The association of hRad9 with TRF2 provides further evidence that hRad9 may have a role in maintaining the stability of telomeres. Although knockdown of hRad9 has a minimal role in TRF2 association with telomeres (data not shown) and inactivation of hRad9 and TRF2 did not rescue a telomere instability phenotype (Fig. (Fig.2),2), it is possible that TRF2 might be mediating DNA damage signaling through Rad9. This notion is further supported by the data indicating that inactivation of hRad9 influences HR (Fig. (Fig.9)9) but not NHEJ (Fig. (Fig.88).
Our results demonstrate that hRad9 can influence telomere stability and HR. However, it is not clear exactly how the protein functions in these processes. It is possible that hRad9 modulates chromatin structure, an early essential step for HR. This is supported by our demonstration that hRad9 inactivation delays the appearance of IR-induced γ-H2AX foci.
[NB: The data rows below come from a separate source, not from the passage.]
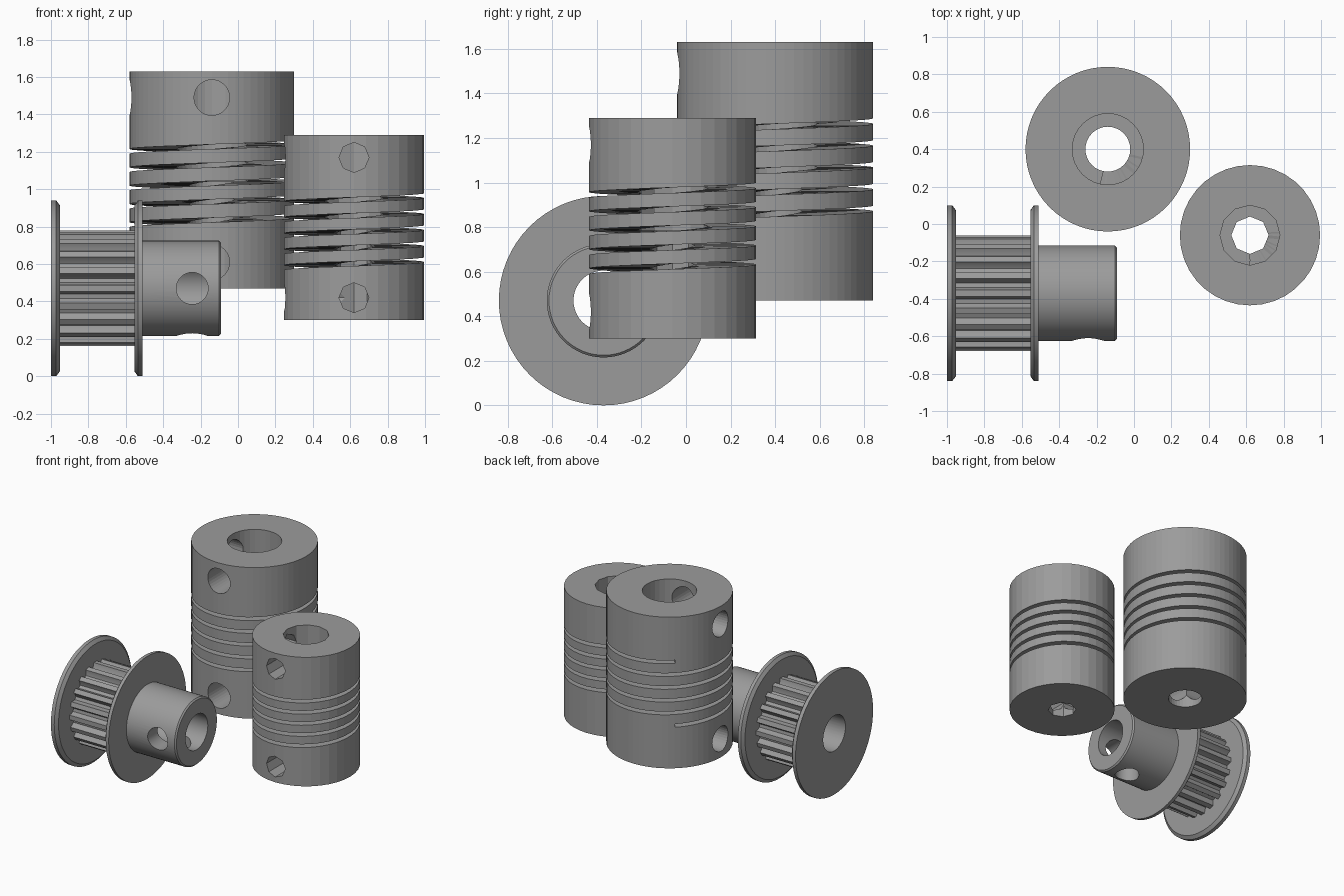
import bpy, bmesh, math
from mathutils import Vector, Matrix

if "Cube" in bpy.data.objects:
    bpy.data.objects.remove(bpy.data.objects["Cube"])

TAU = 2 * math.pi
metal = bpy.data.materials.new("grey_metal")
metal.diffuse_color = (0.33, 0.33, 0.33, 1)
metal.use_nodes = True
metal.node_tree.nodes["Principled BSDF"].inputs["Base Color"].default_value = metal.diffuse_color


def make_object(name, bm):
    bmesh.ops.recalc_face_normals(bm, faces=bm.faces)
    mesh = bpy.data.meshes.new(name)
    bm.to_mesh(mesh)
    bm.free()
    mesh.materials.append(metal)
    obj = bpy.data.objects.new(name, mesh)
    bpy.context.collection.objects.link(obj)
    return obj


def cylinder(name, start, end, radius, sides):
    start, end = Vector(start), Vector(end)
    axis = end - start
    bm = bmesh.new()
    mat = Matrix.Translation((start + end) / 2) @ axis.to_track_quat('Z', 'Y').to_matrix().to_4x4()
    bmesh.ops.create_cone(bm, cap_ends=True, segments=sides, radius1=radius,
                          radius2=radius, depth=axis.length, matrix=mat)
    return make_object(name, bm)


def cut(obj, cutter):
    cutter.hide_render = True
    mod = obj.modifiers.new("cut", 'BOOLEAN')
    mod.operation = 'DIFFERENCE'
    mod.solver = 'EXACT'
    mod.object = cutter
    bpy.context.view_layer.update()
    dg = bpy.context.evaluated_depsgraph_get()
    mesh = bpy.data.meshes.new_from_object(obj.evaluated_get(dg))
    obj.modifiers.clear()
    obj.data = mesh
    bpy.data.objects.remove(cutter)


def helix_slot(cx, cy, r_in, r_out, z_start, pitch, turns, start_deg, height, steps):
    """Rectangular section swept along a rising helix."""
    bm = bmesh.new()
    prev = None
    total = int(turns * steps)
    for i in range(total + 1):
        a = math.radians(start_deg) + TAU * i / steps
        z = z_start + pitch * i / steps
        ring = [bm.verts.new((cx + r * math.cos(a), cy + r * math.sin(a), z + h))
                for r, h in ((r_in, -height / 2), (r_out, -height / 2),
                             (r_out, height / 2), (r_in, height / 2))]
        if prev:
            for k in range(4):
                bm.faces.new((prev[k], prev[(k + 1) % 4], ring[(k + 1) % 4], ring[k]))
        else:
            bm.faces.new(ring)
        prev = ring
    bm.faces.new(prev[::-1])
    bmesh.ops.triangulate(bm, faces=bm.faces)
    return make_object("slot_cutter", bm)


def coupler(name, cx, cy, z0, z1, radius, sides, bore_low, low_sides, bore_top, top_sides,
            screw_r, screw_sides, screw_inset, slot_z, pitch):
    body = cylinder(name, (cx, cy, z0), (cx, cy, z1), radius, sides)
    mid = (z0 + z1) / 2 - 0.01
    # stepped bore
    cut(body, cylinder("c", (cx, cy, z0 - .1), (cx, cy, z1 + .1), bore_low, low_sides))
    cut(body, cylinder("c", (cx, cy, mid), (cx, cy, z1 + .1), bore_top, top_sides))
    # set screw holes on the front and left
    for z in (z0 + screw_inset, z1 - screw_inset):
        for dx, dy in ((0, -1), (-1, 0)):
            cut(body, cylinder("c", (cx, cy, z),
                               (cx + dx * (radius + .1), cy + dy * (radius + .1), z),
                               screw_r, screw_sides))
    # flexible spiral slot
    cut(body, helix_slot(cx, cy, bore_low * 0.6, radius + .05, slot_z, pitch, 5, 130, 0.025, 40))
    return body


coupler("large_coupler", -0.14, 0.40, 0.47, 1.63, 0.44, 64, 0.12, 32, 0.19, 32,
        0.095, 32, 0.14, 0.797, 0.098)
coupler("small_coupler", 0.62, -0.06, 0.30, 1.29, 0.375, 36, 0.10, 8, 0.16, 12,
        0.08, 8, 0.12, 0.569, 0.0855)

# Pulley, turned about an axis along x
PY, PZ, BORE = -0.37, 0.47, 0.135


def turned(name, rings):
    """Closed solid from rings of (x, [(angle, radius), ...])."""
    bm = bmesh.new()
    loops = [[bm.verts.new((x, PY + r * math.cos(a), PZ + r * math.sin(a))) for a, r in ring]
             for x, ring in rings]
    n = len(loops[0])
    for i, cur in enumerate(loops):
        nxt = loops[(i + 1) % len(loops)]
        for k in range(n):
            bm.faces.new((cur[k], cur[(k + 1) % n], nxt[(k + 1) % n], nxt[k]))
    return make_object(name, bm)


def circle(r, n=64):
    return [(TAU * k / n, r) for k in range(n)]


outer_flange = turned("outer_flange", [
    (x, circle(r)) for x, r in ((-1, BORE), (-1, 0.47), (-0.972, 0.47),
                                (-0.953, 0.445), (-0.953, BORE))])

# toothed drum: flat lands with rounded grooves
TEETH = 20
tooth = ((0, .31), (.36, .31), (.42, .288), (.54, .27), (.82, .27), (.94, .288))
outline = [(TAU * (t + f - .18) / TEETH, r) for t in range(TEETH) for f, r in tooth]
inner = [(a, BORE) for a, r in outline]
drum = turned("toothed_drum", [(-0.96, inner), (-0.96, outline), (-0.545, outline), (-0.545, inner)])

hub = turned("hub_and_inner_flange", [
    (x, circle(r)) for x, r in ((-0.553, BORE), (-0.553, 0.445), (-0.535, 0.47), (-0.51, 0.47),
                                (-0.51, 0.255), (-0.102, 0.255), (-0.092, 0.245), (-0.092, BORE))])
# set screw holes on the front and underside of the hub
for dy, dz in ((-1, 0), (0, -1)):
    cut(hub, cylinder("c", (-0.245, PY, PZ), (-0.245, PY + dy * .35, PZ + dz * .35), 0.085, 32))

for obj in (outer_flange, drum, hub):
    bpy.ops.object.select_all(action='DESELECT')
    obj.select_set(True)
    bpy.context.view_layer.objects.active = obj
    bpy.ops.object.shade_smooth_by_angle(angle=math.radians(30))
Although the data support a role for Rad9 in chromatin remodeling, especially at telomeres, it is not clear whether the protein can influence chromatin structure beyond this limited region. Such a general chromatin alteration should influence repair in all phases of the cell cycle, as has been observed in ATM null cells (42). However, our results do not support this activity for hRad9 since inactivation of the protein resulted in an enhanced defect in chromosome repair confined only to the S and G2 phases of the cell cycle. Alternatively, Rad9 may interact with and influence the activity of proteins that have a role in HR repair, which occurs predominantly in S- and G2-phase cells. This is supported by our demonstration of a physical interaction between hRad9 and hRad51. In fact, Shinohara and coworkers (58) demonstrated that S. cerevisiae orthologues of some of the hRad9 checkpoint pathway-related proteins interact with Rad51 for repair of DSBs in meiosis via recombination. Furthermore, Grushcow and coworkers (20), as well as Aylon and Kupiec (2), showed that the S. cerevisiae equivalents of hRad9, hRad1, hHus1, and hRad17 pathway members are involved in recombination partner choice. In addition, we observed the delayed appearance of γ-H2AX foci in S-phase cells after IR exposure of Mrad9−/− relative to Mrad9+/+ cells. Moreover, the high frequency of chromatid gaps and breaks in hRad9-inactivated cells supports a role for the protein in HR repair. Inactivation of mammalian Rad9 could thus contribute, at least in part, to the radiosensitivity, genomic instability, and loss of telomeres observed by mediating the abrogation of HR repair.
This investigation was supported by NIH grants (NS34746, CA10445), the Department of Defense, the A-T Children's Society, and funds from Radiation Oncology, Washington University School of Medicine, to T.K.P.; NIH grants CA89816 and GM52493 to H.B.L.; and a Canadian Cancer Society grant (013235) to R.J.W.
We thank W. Wright for critical comments on and suggestions for the manuscript. We thank K. D. Brown, M. B. Kastan, S. J. Elledge, T. deLange, and J. Chen for providing several reagents that were used in this study.